If all goes as planned, you’ll be able to scan a map of the city showing properties for sale, scroll over an address to find out critical information — the agency that owns it, its size, zoning, and availability — and send the city an e-mail to express your interest.
Eventually, too, the site will include price information.
John Carpenter, the PRA’s deputy executive director, who gave a preview for reporters Monday, calls it a “front door” to the city for potential developers. Before, there was not so much a doorway as a labyrinth of confusing pathways to acquiring vacant land from city agencies that more often than not led to a dead end.
But the new site, more than a year in the making, marks a milestone in terms of the city’s ability to better manage its massive inventory of vacant land.

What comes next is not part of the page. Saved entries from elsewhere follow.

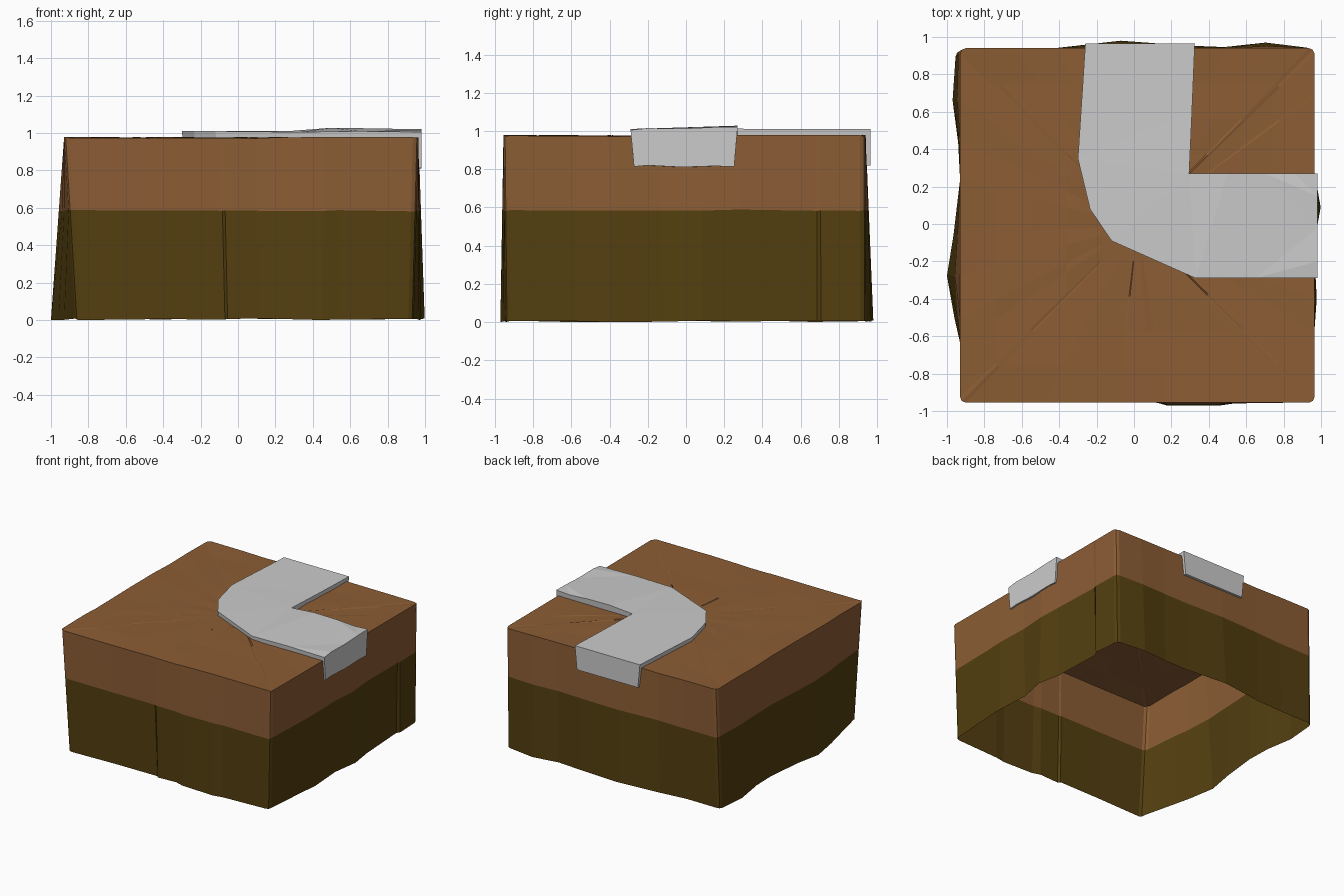
import bpy, bmesh, math, random
from mathutils import Vector

if "Cube" in bpy.data.objects:
    bpy.data.objects.remove(bpy.data.objects["Cube"])

random.seed(4)
CX, CY, H, R = 0.0175, -0.0075, 0.9475, 0.03
TOP, BAND = 0.975, 0.585


def material(name, color):
    m = bpy.data.materials.new(name)
    m.diffuse_color = (*color, 1)
    m.use_nodes = True
    m.node_tree.nodes["Principled BSDF"].inputs["Base Color"].default_value = m.diffuse_color
    return m


def finish(name, bm, mat=None):
    me = bpy.data.meshes.new(name)
    bm.to_mesh(me)
    bm.free()
    ob = bpy.data.objects.new(name, me)
    bpy.context.collection.objects.link(ob)
    if mat:
        me.materials.append(mat)
    return ob


def bridge(bm, a, b):
    n = len(a)
    for i in range(n):
        j = (i + 1) % n
        bm.faces.new((a[i], a[j], b[j], b[i]))


# Foot waviness per side, counter-clockwise: (position along side, outward bulge)
sides = [
    # front, -x to +x
    [(-.9175, -.01), (-.5, -.015), (-.11, -.02), (-.095, 0), (.08, -.003), (.15, .016),
     (.44, .016), (.52, .005), (.9175, -.01)],
    # right, -y to +y
    [(-.9175, -.025), (-.57, 0), (-.4, .012), (-.12, -.005), (.09, .033), (.28, 0),
     (.69, -.02), (.71, 0), (.9175, -.012)],
    # back, +x to -x
    [(-.9175, .003), (-.7, .03), (-.48, .006), (-.28, .014), (.07, .04), (.42, 0),
     (.65, -.015), (.9175, -.015)],
    # left, +y to -y
    [(-.9175, .024), (-.68, .04), (-.45, .01), (-.25, 0), (.05, .035), (.27, .07),
     (.5, .03), (.63, 0), (.9175, -.06)],
]

# Matching rim and foot outlines with rounded corners
rim, foot = [], []
for k, pts in enumerate(sides):
    a = k * math.pi / 2
    t = Vector((math.cos(a), math.sin(a)))
    n = Vector((math.sin(a), -math.cos(a)))
    before, after = sides[k - 1][-1][1], sides[(k + 1) % 4][0][1]
    for s, o in pts:
        u = (s + 0.9175) / 1.835
        p = Vector((CX, CY)) + t * s + n * H
        rim.append(p)
        foot.append(p + n * o + t * (after * u - before * (1 - u)))
    p = Vector((CX, CY)) + t * (H - R * .29) + n * (H - R * .29)
    rim.append(p)
    foot.append(p + n * pts[-1][1] + t * after)

rim_z = [TOP + random.uniform(-.004, .005) for _ in rim]
band_z = [BAND + random.uniform(-.004, .004) for _ in rim]
band = [f.lerp(r, BAND / TOP) for f, r in zip(foot, rim)]


def ring(bm, pts, zs):
    return [bm.verts.new((p.x, p.y, z)) for p, z in zip(pts, zs)]


# Upper layer: wall band and gently uneven top
bm = bmesh.new()
prev = ring(bm, rim, rim_z)
bridge(bm, ring(bm, band, band_z), prev)
centre = Vector((CX, CY))
for s in (.8, .6, .4, .2):
    cur = ring(bm, [centre.lerp(p, s) for p in rim],
               [TOP + random.uniform(-.003, .003) for _ in rim])
    bridge(bm, prev, cur)
    prev = cur
bm.faces.new(prev)
finish("upper_soil", bm, material("brown_soil", (.26, .11, .035)))

# Lower layer: wavy skirt, open underneath
bm = bmesh.new()
bridge(bm, ring(bm, foot, [random.uniform(0, .01) if i else 0 for i in range(len(foot))]),
       ring(bm, band, band_z))
finish("lower_soil", bm, material("dark_soil", (.088, .05, .005)))

# Bent path slab sunk into the top, overhanging the edges slightly
path = [(-.26, .965, 1.01), (-.3, .35, 1.01), (-.235, .08, 1.01), (-.12, -.09, 1.01),
        (.33, -.29, 1.005), (.65, -.29, 1.01), (.98, -.29, 1.005), (.98, -.2, 1.015),
        (.98, -.02, 1.012), (.98, .15, 1.02), (.98, .27, 1.022), (.86, .27, 1.015),
        (.7, .27, 1.025), (.5, .27, 1.028), (.295, .27, 1.012), (.31, .6, 1.01),
        (.325, .965, 1.01)]
bm = bmesh.new()
upper = [bm.verts.new(p) for p in path]
lower = []
for i, (x, y, z) in enumerate(path):
    a, b, c = (Vector(path[j % len(path)][:2]) for j in (i - 1, i, i + 1))
    d1, d2 = (b - a).normalized(), (c - b).normalized()
    n1, n2 = Vector((-d1.y, d1.x)), Vector((-d2.y, d2.x))
    # inset the long flanks, keep the two end faces upright
    if i in (0, 16):
        q = b + Vector((.018 if i == 0 else -.018, 0))
    elif i in (6, 10):
        q = b + Vector((0, .018 if i == 6 else -.018))
    elif i in (7, 8, 9):
        q = b
    else:
        q = b + (n1 + n2).normalized() * .018
    lower.append(bm.verts.new((q.x, q.y, .815 + random.uniform(-.006, .006))))
bridge(bm, lower, upper)
caps = [bm.faces.new(upper), bm.faces.new(lower[::-1])]
bmesh.ops.triangulate(bm, faces=caps)
finish("bent_path", bm)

The city estimates that there are 40,000 abandoned buildings and lots, a quarter of which are directly owned by the city. The Philadelphia Housing Authority owns about another 3,000 vacant properties, with the rest in private hands.
The Internet mapping is an essential piece of a new city policy on managing vacant land, outlined in a paper released Monday by the Nutter administration. More than a year in the making, the 10-page report clearly states the city’s goal of putting idle property into the hands of new users.
“What’s different about this document is that it exists at all,” said Bridget Collins-Greenwald, commissioner of the Department of Public Property. She said the “heavy lifting” was getting all the city agencies that had any role in vacant land into one room to reach a consensus on managing vacant property.
Mayor after mayor has wrung his hands over the city’s problem. Carpenter said that until recently, policy was “fractured” and different departments with crucial data “did not talk to each other.” The city spent $350,000 to develop the new mapping system using technology from the Davenport Group.
With the new approach, the PRA will act as the first contact for buyers, but the actual disposition of land will be handled by whichever agency owns the property, Carpenter said.
The city intends to sell vacant land at market rates, with buyers knowing prices as soon as the process begins.
The PRA is doing a “mass appraisal,” Carpenter said, using aggregate economic and market data pulled from multiple sources to arrive at prices. But for properties that attract more interest, the city will have separate appraisals and take competing bids. Carpenter said the PRA may also enlist brokers to handle sales.
Applicants will be expected to develop and use property in a timely manner and must be able to demonstrate that they have the money to do so. Owners who have been the subject of foreclosure in the last five years or who have significant code violations on existing properties are not eligible.
Special consideration on price will be given to developers of affordable housing or economic development projects, community gardens, and side yards.
The new policy, plus the website, are attempts to take the mystery out of land sales, Carpenter said. But the new approach cannot take the politics out of land transactions. City Council must sign off on each transaction. At the very least, Carpenter said, the new land management system will allow the PRA to keep track of transactions and note when a deal is thwarted or ignored by Council.
Contact Jennifer Lin at 215-854-5659 or firstname.lastname@example.org, or follow on Twitter @j_linq.